§ **PROBLEM DESCRIPTION**: Pictures excluded, return the lines below from the first through the line holding "GREY.use_nodes = True".
─── INPUT
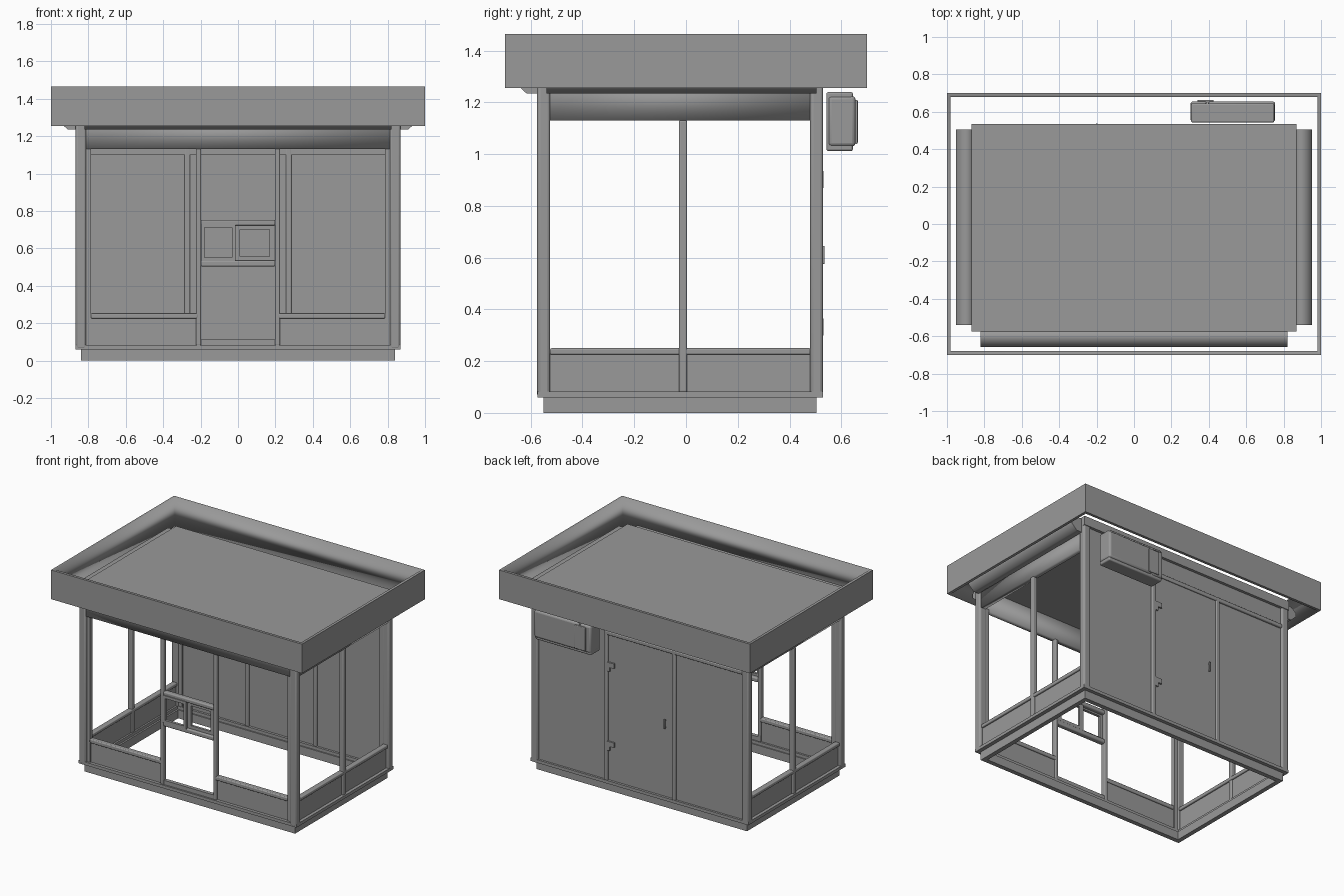
import bpy, bmesh, math

if "Cube" in bpy.data.objects:
    bpy.data.objects.remove(bpy.data.objects["Cube"])

# Dark grey finish shared by every part
GREY = bpy.data.materials.new("dark_grey")
GREY.diffuse_color = (.32, .32, .32, 1)
GREY.use_nodes = True
GREY.node_tree.nodes["Principled BSDF"].inputs["Base Color"].default_value = GREY.diffuse_color


def finish(name, bm, bevel=0, seg=3):
    bmesh.ops.recalc_face_normals(bm, faces=bm.faces[:])
    me = bpy.data.meshes.new(name)
    bm.to_mesh(me)
    bm.free()
    me.materials.append(GREY)
    ob = bpy.data.objects.new(name, me)
    bpy.context.collection.objects.link(ob)
    if bevel:
        m = ob.modifiers.new("round", 'BEVEL')
        m.width, m.segments = bevel, seg
        bpy.context.view_layer.objects.active = ob
        ob.select_set(True)
        bpy.ops.object.shade_smooth_by_angle(angle=math.radians(35))
        ob.select_set(False)
    return ob


def soften(ob, is_sharp):
    # smooth shading everywhere except edges picked by is_sharp(a, b)
    me = ob.data
    for p in me.polygons:
        p.use_smooth = True
    for e in me.edges:
        a, b = (me.vertices[i].co for i in e.vertices)
        e.use_edge_sharp = is_sharp(a, b)
    return ob


def upright_edge(a, b):
    return abs(a.z - b.z) > .05


def box(name, x0, x1, y0, y1, z0, z1, bevel=0):
    bm = bmesh.new()
    bmesh.ops.create_cube(bm, size=1)
    for v in bm.verts:
        v.co = ((x0 + x1) / 2 + v.co.x * (x1 - x0),
                (y0 + y1) / 2 + v.co.y * (y1 - y0),
                (z0 + z1) / 2 + v.co.z * (z1 - z0))
    return finish(name, bm, bevel)


def pair(name, x0, x1, *rest):
    # same box on the right and mirrored on the left
    return (box("right_" + name, x0, x1, *rest), box("left_" + name, -x1, -x0, *rest))


def ring(name, a0, a1, b0, b1, c0, c1, t, upright=False):
    # rectangular frame of width t; upright puts it in the x-z plane
    bm = bmesh.new()
    loops = []
    for d, c in ((0, c0), (0, c1), (t, c1), (t, c0)):
        pts = [(a0 + d, b0 + d), (a1 - d, b0 + d), (a1 - d, b1 - d), (a0 + d, b1 - d)]
        loops.append([bm.verts.new((a, c, b) if upright else (a, b, c)) for a, b in pts])
    for i in range(4):
        p, q = loops[i], loops[(i + 1) % 4]
        for j in range(4):
            k = (j + 1) % 4
            bm.faces.new((p[j], p[k], q[k], q[j]))
    return finish(name, bm)


def eave(name, prof, s0, s1, place, axis):
    # prof is (outward, z), swept from s0 to s1; only the end caps stay sharp
    bm = bmesh.new()
    a = [bm.verts.new(place(o, s0, z)) for o, z in prof]
    b = [bm.verts.new(place(o, s1, z)) for o, z in prof]
    bm.faces.new(a)
    bm.faces.new(b)
    for i in range(len(prof)):
        j = (i + 1) % len(prof)
        bm.faces.new((a[i], a[j], b[j], b[i]))
    return soften(finish(name, bm), lambda p, q: abs(p[axis] - q[axis]) < .5)


# Plinth and floor frame, open in the middle
ring("plinth", -.84, .84, -.55, .505, 0, .06, .032)
ring("floor_frame", -.868, .868, -.574, .53, .06, .082, .048)

# Corner posts
for y0, tag in ((-.575, "front"), (.48, "back")):
    pair(tag + "_corner_post", .812, .868, y0, y0 + .05, .06, 1.32, .012)
pair("front_stile", .787, .815, -.56, -.53, .08, 1.14)

# Roof deck and floating fascia band (inner face softly shaded, outside flat)
box("roof_deck", -.868, .868, -.574, .535, 1.28, 1.345)
fascia = ring("roof_fascia", -1, 1, -.7, .7, 1.255, 1.465, .02)
soften(fascia, lambda a, b: upright_edge(a, b) or
       all(abs(v.x) > .99 and abs(v.y) > .69 for v in (a, b)))

# Eave lips on the front and both sides
lip = [(0, 1.235), (.045, 1.235), (.086, 1.275), (.086, 1.3), (.05, 1.33), (0, 1.338)]
eave("front_eave", lip, -.82, .82, lambda o, s, z: (s, -.572 - o, z), 0)
for k, tag in ((1, "right"), (-1, "left")):
    eave(tag + "_eave", lip, -.54, .505, lambda o, s, z: (k * (.866 + o), s, z), 1)

# Headers above the glazing, softly shaded
headers = [box("front_header", -.812, .812, -.568, -.53, 1.13, 1.28)]
headers += pair("side_header", .82, .858, -.525, .48, 1.13, 1.28)
for h in headers:
    soften(h, upright_edge)

# Side walls: low panel, sill and middle mullion
pair("side_panel", .832, .845, -.525, .482, .08, .235)
pair("side_sill", .82, .858, -.525, .482, .225, .25, .006)
pair("side_mullion", .825, .86, -.028, .004, .08, 1.13, .006)

# Front wall: low panels, sills and mullions
pair("front_panel", .215, .80, -.552, -.54, .08, .235)
pair("front_sill", .215, .787, -.568, -.53, .225, .253, .006)
pair("front_mullion", .198, .224, -.567, -.53, .08, 1.135, .006)
box("front_bottom_rail", -.2, .2, -.562, -.535, .08, .112)

# Service window
box("window_bottom_rail", -.2, .2, -.568, -.53, .503, .535, .008)
box("window_top_rail", -.2, .2, -.568, -.53, .722, .752, .008)
ring("sliding_sash", -.198, -.013, .532, .73, -.574, -.555, .02, True)
ring("fixed_sash", -.018, .198, .527, .73, -.552, -.535, .03, True)

# Back wall with door, mullions and rail
pair("back_wall", .27, .815, .498, .515, .08, 1.29)
box("back_transom_panel", -.28, .28, .498, .515, 1.12, 1.29)
box("back_door", -.258, .258, .495, .518, .085, 1.13)
pair("back_mullion", .256, .286, .485, .53, .08, 1.16, .006)
box("back_rail", -.815, .27, .488, .53, 1.13, 1.158, .006)
pair("back_inner_stile", .787, .815, .485, .515, .08, 1.28)
box("back_inner_rail", -.8, .8, .486, .5, 1.1, 1.13)

# Door hinges and handles
for z, tag in ((.30, "lower"), (.87, "upper")):
    box(tag + "_hinge_pin", .238, .262, .515, .5305, z, z + .065)
    box(tag + "_hinge_leaf", .205, .24, .515, .5295, z + .03, z + .065)
for y0, y1, tag in ((.526, .536, "outer"), (.482, .49, "inner")):
    box(tag + "_handle_grip", -.206, -.194, y0, y1, .575, .645, .004)
    for z in (.58, .63):
        box(tag + "_handle_foot", -.204, -.196, min(y0, .51), max(y1, .5), z, z + .01)

# Air conditioner on the back
box("air_conditioner_body", .305, .75, .543, .645, 1.012, 1.24, .008)
box("air_conditioner_grille", .395, .755, .548, .655, 1.03, 1.225, .014)
box("air_conditioner_side_cover", .302, .39, .548, .655, 1.03, 1.225, .014)
box("air_conditioner_catch", .34, .425, .65, .664, 1.04, 1.21, .005)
──────
§ **RESPONSE TO THE EXERCISE**:
import bpy, bmesh, math

if "Cube" in bpy.data.objects:
    bpy.data.objects.remove(bpy.data.objects["Cube"])

# Dark grey finish shared by every part
GREY = bpy.data.materials.new("dark_grey")
GREY.diffuse_color = (.32, .32, .32, 1)
GREY.use_nodes = True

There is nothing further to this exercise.